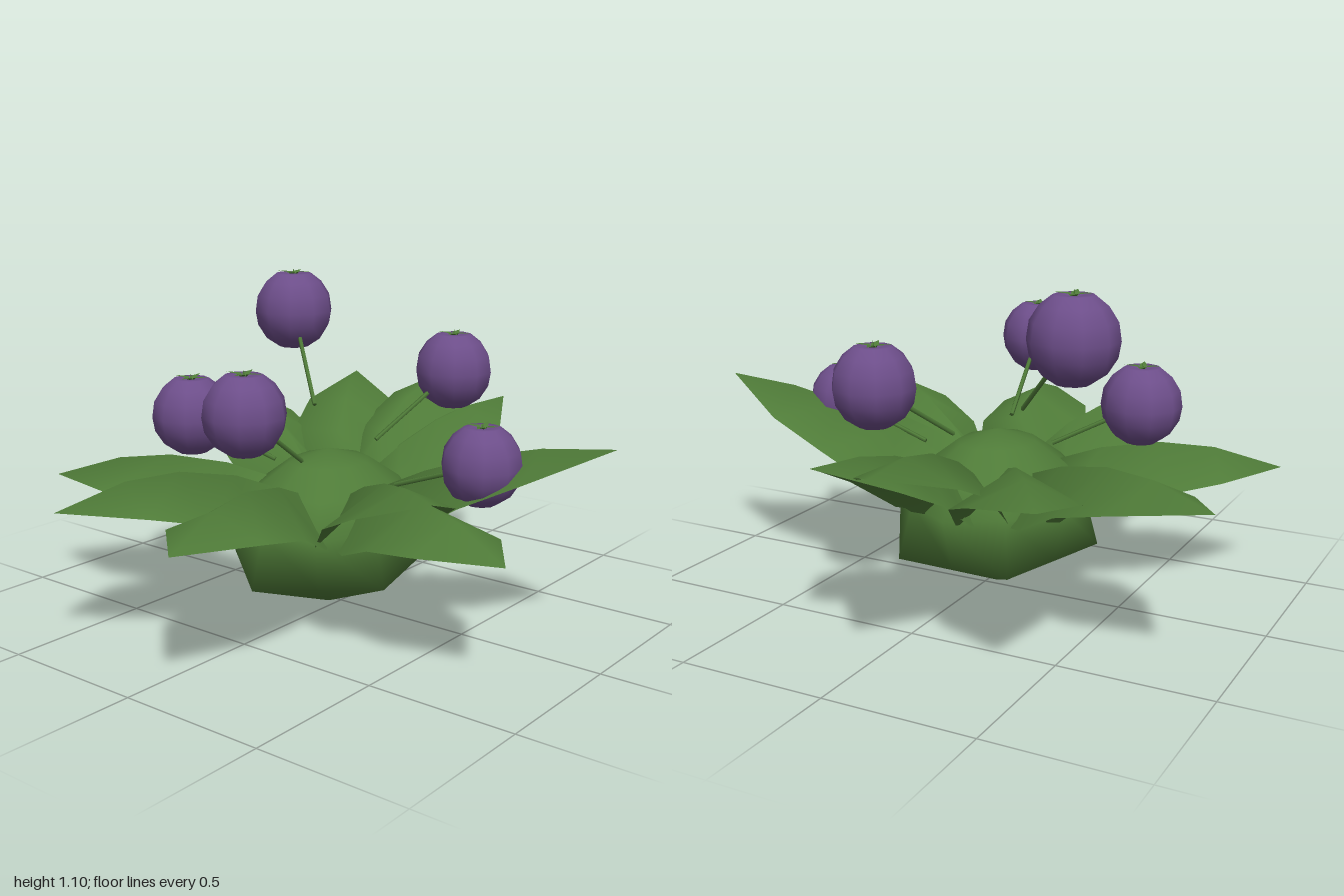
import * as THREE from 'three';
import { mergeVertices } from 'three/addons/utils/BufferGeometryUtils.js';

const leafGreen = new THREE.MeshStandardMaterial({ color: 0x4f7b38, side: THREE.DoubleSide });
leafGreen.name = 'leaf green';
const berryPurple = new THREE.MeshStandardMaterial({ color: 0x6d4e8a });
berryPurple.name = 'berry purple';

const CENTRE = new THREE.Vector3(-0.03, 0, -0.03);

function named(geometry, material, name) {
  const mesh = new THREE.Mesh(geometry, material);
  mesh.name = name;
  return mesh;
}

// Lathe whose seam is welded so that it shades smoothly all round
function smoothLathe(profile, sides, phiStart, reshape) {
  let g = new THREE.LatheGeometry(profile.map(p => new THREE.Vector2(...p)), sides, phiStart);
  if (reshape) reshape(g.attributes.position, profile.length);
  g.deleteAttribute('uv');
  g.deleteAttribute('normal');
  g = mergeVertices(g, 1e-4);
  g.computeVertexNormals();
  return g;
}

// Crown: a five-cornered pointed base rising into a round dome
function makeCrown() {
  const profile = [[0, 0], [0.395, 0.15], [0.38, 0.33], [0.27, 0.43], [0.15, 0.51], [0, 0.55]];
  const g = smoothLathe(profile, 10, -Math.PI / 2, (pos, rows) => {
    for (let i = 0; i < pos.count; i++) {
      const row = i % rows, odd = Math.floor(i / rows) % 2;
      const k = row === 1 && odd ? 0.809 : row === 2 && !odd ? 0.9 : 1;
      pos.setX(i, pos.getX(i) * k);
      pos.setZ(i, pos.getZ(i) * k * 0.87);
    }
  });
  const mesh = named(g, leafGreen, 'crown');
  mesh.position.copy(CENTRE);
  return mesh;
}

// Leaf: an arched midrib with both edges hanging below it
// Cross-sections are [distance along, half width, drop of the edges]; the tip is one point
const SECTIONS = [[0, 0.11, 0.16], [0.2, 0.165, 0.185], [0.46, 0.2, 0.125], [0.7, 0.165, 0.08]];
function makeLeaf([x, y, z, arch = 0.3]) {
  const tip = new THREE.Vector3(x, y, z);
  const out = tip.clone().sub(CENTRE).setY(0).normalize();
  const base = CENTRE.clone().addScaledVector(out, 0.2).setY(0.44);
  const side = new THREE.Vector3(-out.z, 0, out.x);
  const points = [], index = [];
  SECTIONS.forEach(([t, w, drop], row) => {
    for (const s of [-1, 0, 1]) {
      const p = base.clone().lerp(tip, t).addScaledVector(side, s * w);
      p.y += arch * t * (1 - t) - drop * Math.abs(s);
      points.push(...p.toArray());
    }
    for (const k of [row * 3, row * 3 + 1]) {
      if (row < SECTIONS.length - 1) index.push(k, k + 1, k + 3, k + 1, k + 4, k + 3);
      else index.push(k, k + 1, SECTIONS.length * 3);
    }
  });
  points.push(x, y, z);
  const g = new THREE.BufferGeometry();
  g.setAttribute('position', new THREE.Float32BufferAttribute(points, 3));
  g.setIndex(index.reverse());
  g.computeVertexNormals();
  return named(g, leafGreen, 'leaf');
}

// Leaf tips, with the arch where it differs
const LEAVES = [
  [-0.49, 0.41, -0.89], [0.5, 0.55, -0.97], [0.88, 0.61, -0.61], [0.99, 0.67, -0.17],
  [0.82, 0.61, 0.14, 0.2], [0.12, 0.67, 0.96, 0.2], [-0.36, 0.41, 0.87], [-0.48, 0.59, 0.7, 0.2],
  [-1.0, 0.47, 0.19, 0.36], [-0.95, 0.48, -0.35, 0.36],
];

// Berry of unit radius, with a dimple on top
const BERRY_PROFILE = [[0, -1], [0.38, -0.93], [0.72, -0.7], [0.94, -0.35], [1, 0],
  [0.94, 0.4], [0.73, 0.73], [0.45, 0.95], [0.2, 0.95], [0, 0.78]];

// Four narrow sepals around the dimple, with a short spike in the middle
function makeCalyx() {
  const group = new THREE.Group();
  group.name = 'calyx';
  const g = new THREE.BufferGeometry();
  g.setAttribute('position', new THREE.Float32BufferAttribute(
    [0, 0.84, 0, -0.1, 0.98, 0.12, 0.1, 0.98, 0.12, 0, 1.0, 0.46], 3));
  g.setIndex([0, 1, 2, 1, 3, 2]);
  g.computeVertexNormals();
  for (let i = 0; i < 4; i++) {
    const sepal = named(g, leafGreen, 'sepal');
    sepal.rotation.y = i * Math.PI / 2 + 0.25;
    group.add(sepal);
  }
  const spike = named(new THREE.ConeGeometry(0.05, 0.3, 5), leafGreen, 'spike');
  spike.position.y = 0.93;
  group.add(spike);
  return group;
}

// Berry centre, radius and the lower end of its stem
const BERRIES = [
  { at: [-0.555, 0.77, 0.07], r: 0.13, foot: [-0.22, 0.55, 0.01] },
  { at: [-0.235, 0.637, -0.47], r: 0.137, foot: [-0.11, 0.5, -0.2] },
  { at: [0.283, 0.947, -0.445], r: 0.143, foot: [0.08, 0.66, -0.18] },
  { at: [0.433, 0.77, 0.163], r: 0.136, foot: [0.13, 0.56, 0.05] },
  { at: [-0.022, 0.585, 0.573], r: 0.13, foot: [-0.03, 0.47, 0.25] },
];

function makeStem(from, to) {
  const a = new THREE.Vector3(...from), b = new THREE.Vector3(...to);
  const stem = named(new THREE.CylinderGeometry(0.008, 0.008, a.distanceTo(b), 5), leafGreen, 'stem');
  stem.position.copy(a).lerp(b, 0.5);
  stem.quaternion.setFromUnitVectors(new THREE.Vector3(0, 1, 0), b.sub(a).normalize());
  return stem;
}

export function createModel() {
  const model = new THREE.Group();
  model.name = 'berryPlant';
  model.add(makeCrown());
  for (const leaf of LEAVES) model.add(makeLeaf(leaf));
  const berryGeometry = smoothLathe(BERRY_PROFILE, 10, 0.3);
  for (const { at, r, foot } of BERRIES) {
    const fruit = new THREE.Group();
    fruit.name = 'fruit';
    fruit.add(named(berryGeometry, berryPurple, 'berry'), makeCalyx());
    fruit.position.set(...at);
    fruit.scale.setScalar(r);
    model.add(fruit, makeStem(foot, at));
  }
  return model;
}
::::::::
ASSIGNED TASK
Output every entry word for word, but omit the pictures.

THE ANSWER
import * as THREE from 'three';
import { mergeVertices } from 'three/addons/utils/BufferGeometryUtils.js';

const leafGreen = new THREE.MeshStandardMaterial({ color: 0x4f7b38, side: THREE.DoubleSide });
leafGreen.name = 'leaf green';
const berryPurple = new THREE.MeshStandardMaterial({ color: 0x6d4e8a });
berryPurple.name = 'berry purple';

const CENTRE = new THREE.Vector3(-0.03, 0, -0.03);

function named(geometry, material, name) {
  const mesh = new THREE.Mesh(geometry, material);
  mesh.name = name;
  return mesh;
}

// Lathe whose seam is welded so that it shades smoothly all round
function smoothLathe(profile, sides, phiStart, reshape) {
  let g = new THREE.LatheGeometry(profile.map(p => new THREE.Vector2(...p)), sides, phiStart);
  if (reshape) reshape(g.attributes.position, profile.length);
  g.deleteAttribute('uv');
  g.deleteAttribute('normal');
  g = mergeVertices(g, 1e-4);
  g.computeVertexNormals();
  return g;
}

// Crown: a five-cornered pointed base rising into a round dome
function makeCrown() {
  const profile = [[0, 0], [0.395, 0.15], [0.38, 0.33], [0.27, 0.43], [0.15, 0.51], [0, 0.55]];
  const g = smoothLathe(profile, 10, -Math.PI / 2, (pos, rows) => {
    for (let i = 0; i < pos.count; i++) {
      const row = i % rows, odd = Math.floor(i / rows) % 2;
      const k = row === 1 && odd ? 0.809 : row === 2 && !odd ? 0.9 : 1;
      pos.setX(i, pos.getX(i) * k);
      pos.setZ(i, pos.getZ(i) * k * 0.87);
    }
  });
  const mesh = named(g, leafGreen, 'crown');
  mesh.position.copy(CENTRE);
  return mesh;
}

// Leaf: an arched midrib with both edges hanging below it
// Cross-sections are [distance along, half width, drop of the edges]; the tip is one point
const SECTIONS = [[0, 0.11, 0.16], [0.2, 0.165, 0.185], [0.46, 0.2, 0.125], [0.7, 0.165, 0.08]];
function makeLeaf([x, y, z, arch = 0.3]) {
  const tip = new THREE.Vector3(x, y, z);
  const out = tip.clone().sub(CENTRE).setY(0).normalize();
  const base = CENTRE.clone().addScaledVector(out, 0.2).setY(0.44);
  const side = new THREE.Vector3(-out.z, 0, out.x);
  const points = [], index = [];
  SECTIONS.forEach(([t, w, drop], row) => {
    for (const s of [-1, 0, 1]) {
      const p = base.clone().lerp(tip, t).addScaledVector(side, s * w);
      p.y += arch * t * (1 - t) - drop * Math.abs(s);
      points.push(...p.toArray());
    }
    for (const k of [row * 3, row * 3 + 1]) {
      if (row < SECTIONS.length - 1) index.push(k, k + 1, k + 3, k + 1, k + 4, k + 3);
      else index.push(k, k + 1, SECTIONS.length * 3);
    }
  });
  points.push(x, y, z);
  const g = new THREE.BufferGeometry();
  g.setAttribute('position', new THREE.Float32BufferAttribute(points, 3));
  g.setIndex(index.reverse());
  g.computeVertexNormals();
  return named(g, leafGreen, 'leaf');
}

// Leaf tips, with the arch where it differs
const LEAVES = [
  [-0.49, 0.41, -0.89], [0.5, 0.55, -0.97], [0.88, 0.61, -0.61], [0.99, 0.67, -0.17],
  [0.82, 0.61, 0.14, 0.2], [0.12, 0.67, 0.96, 0.2], [-0.36, 0.41, 0.87], [-0.48, 0.59, 0.7, 0.2],
  [-1.0, 0.47, 0.19, 0.36], [-0.95, 0.48, -0.35, 0.36],
];

// Berry of unit radius, with a dimple on top
const BERRY_PROFILE = [[0, -1], [0.38, -0.93], [0.72, -0.7], [0.94, -0.35], [1, 0],
  [0.94, 0.4], [0.73, 0.73], [0.45, 0.95], [0.2, 0.95], [0, 0.78]];

// Four narrow sepals around the dimple, with a short spike in the middle
function makeCalyx() {
  const group = new THREE.Group();
  group.name = 'calyx';
  const g = new THREE.BufferGeometry();
  g.setAttribute('position', new THREE.Float32BufferAttribute(
    [0, 0.84, 0, -0.1, 0.98, 0.12, 0.1, 0.98, 0.12, 0, 1.0, 0.46], 3));
  g.setIndex([0, 1, 2, 1, 3, 2]);
  g.computeVertexNormals();
  for (let i = 0; i < 4; i++) {
    const sepal = named(g, leafGreen, 'sepal');
    sepal.rotation.y = i * Math.PI / 2 + 0.25;
    group.add(sepal);
  }
  const spike = named(new THREE.ConeGeometry(0.05, 0.3, 5), leafGreen, 'spike');
  spike.position.y = 0.93;
  group.add(spike);
  return group;
}

// Berry centre, radius and the lower end of its stem
const BERRIES = [
  { at: [-0.555, 0.77, 0.07], r: 0.13, foot: [-0.22, 0.55, 0.01] },
  { at: [-0.235, 0.637, -0.47], r: 0.137, foot: [-0.11, 0.5, -0.2] },
  { at: [0.283, 0.947, -0.445], r: 0.143, foot: [0.08, 0.66, -0.18] },
  { at: [0.433, 0.77, 0.163], r: 0.136, foot: [0.13, 0.56, 0.05] },
  { at: [-0.022, 0.585, 0.573], r: 0.13, foot: [-0.03, 0.47, 0.25] },
];

function makeStem(from, to) {
  const a = new THREE.Vector3(...from), b = new THREE.Vector3(...to);
  const stem = named(new THREE.CylinderGeometry(0.008, 0.008, a.distanceTo(b), 5), leafGreen, 'stem');
  stem.position.copy(a).lerp(b, 0.5);
  stem.quaternion.setFromUnitVectors(new THREE.Vector3(0, 1, 0), b.sub(a).normalize());
  return stem;
}

export function createModel() {
  const model = new THREE.Group();
  model.name = 'berryPlant';
  model.add(makeCrown());
  for (const leaf of LEAVES) model.add(makeLeaf(leaf));
  const berryGeometry = smoothLathe(BERRY_PROFILE, 10, 0.3);
  for (const { at, r, foot } of BERRIES) {
    const fruit = new THREE.Group();
    fruit.name = 'fruit';
    fruit.add(named(berryGeometry, berryPurple, 'berry'), makeCalyx());
    fruit.position.set(...at);
    fruit.scale.setScalar(r);
    model.add(fruit, makeStem(foot, at));
  }
  return model;
}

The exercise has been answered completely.